__Aim of the exercise__
For the word "data", copy every line of the material that includes it.
+++ The records
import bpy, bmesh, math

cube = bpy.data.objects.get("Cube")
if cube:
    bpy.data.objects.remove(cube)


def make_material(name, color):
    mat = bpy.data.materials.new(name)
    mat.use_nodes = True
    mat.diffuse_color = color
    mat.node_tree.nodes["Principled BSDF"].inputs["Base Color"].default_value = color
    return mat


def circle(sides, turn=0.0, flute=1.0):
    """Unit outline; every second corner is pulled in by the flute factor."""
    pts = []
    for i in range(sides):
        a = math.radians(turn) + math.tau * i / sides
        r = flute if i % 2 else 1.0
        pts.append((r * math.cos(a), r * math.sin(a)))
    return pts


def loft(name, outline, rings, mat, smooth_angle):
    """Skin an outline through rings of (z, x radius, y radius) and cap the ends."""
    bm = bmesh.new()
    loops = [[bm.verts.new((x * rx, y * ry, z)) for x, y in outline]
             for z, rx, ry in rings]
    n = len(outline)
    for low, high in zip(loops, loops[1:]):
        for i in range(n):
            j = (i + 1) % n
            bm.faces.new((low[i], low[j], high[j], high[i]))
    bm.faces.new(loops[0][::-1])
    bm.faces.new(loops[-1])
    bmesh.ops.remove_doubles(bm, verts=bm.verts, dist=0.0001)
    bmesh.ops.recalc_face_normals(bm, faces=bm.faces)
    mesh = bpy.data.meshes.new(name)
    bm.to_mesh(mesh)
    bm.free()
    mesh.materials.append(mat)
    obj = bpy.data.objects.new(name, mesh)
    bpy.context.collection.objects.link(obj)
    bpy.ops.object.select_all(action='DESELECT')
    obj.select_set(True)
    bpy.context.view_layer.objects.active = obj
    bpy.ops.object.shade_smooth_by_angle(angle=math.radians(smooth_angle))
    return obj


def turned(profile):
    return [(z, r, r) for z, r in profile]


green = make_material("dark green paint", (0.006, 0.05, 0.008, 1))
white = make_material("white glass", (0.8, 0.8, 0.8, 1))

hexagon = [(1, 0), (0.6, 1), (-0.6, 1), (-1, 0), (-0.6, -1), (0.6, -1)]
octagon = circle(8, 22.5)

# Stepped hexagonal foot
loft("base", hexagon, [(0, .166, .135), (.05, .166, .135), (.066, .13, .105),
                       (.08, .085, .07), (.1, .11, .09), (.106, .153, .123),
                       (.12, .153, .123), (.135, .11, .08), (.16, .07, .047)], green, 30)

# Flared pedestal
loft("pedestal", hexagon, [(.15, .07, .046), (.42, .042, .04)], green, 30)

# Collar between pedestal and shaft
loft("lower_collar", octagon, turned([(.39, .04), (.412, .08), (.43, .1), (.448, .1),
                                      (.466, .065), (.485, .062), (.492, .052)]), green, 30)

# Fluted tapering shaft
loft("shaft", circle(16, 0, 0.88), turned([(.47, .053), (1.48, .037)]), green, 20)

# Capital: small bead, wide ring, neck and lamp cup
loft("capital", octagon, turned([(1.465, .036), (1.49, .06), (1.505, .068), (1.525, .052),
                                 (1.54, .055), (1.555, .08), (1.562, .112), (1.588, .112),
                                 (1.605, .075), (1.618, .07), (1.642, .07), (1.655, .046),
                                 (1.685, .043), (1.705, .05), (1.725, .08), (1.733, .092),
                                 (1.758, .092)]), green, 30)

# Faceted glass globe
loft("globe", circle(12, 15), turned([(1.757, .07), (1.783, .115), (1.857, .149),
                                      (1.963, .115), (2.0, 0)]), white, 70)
++++++
__Reply__
cube = bpy.data.objects.get("Cube")
    bpy.data.objects.remove(cube)
    mat = bpy.data.materials.new(name)
    mesh = bpy.data.meshes.new(name)
    obj = bpy.data.objects.new(name, mesh)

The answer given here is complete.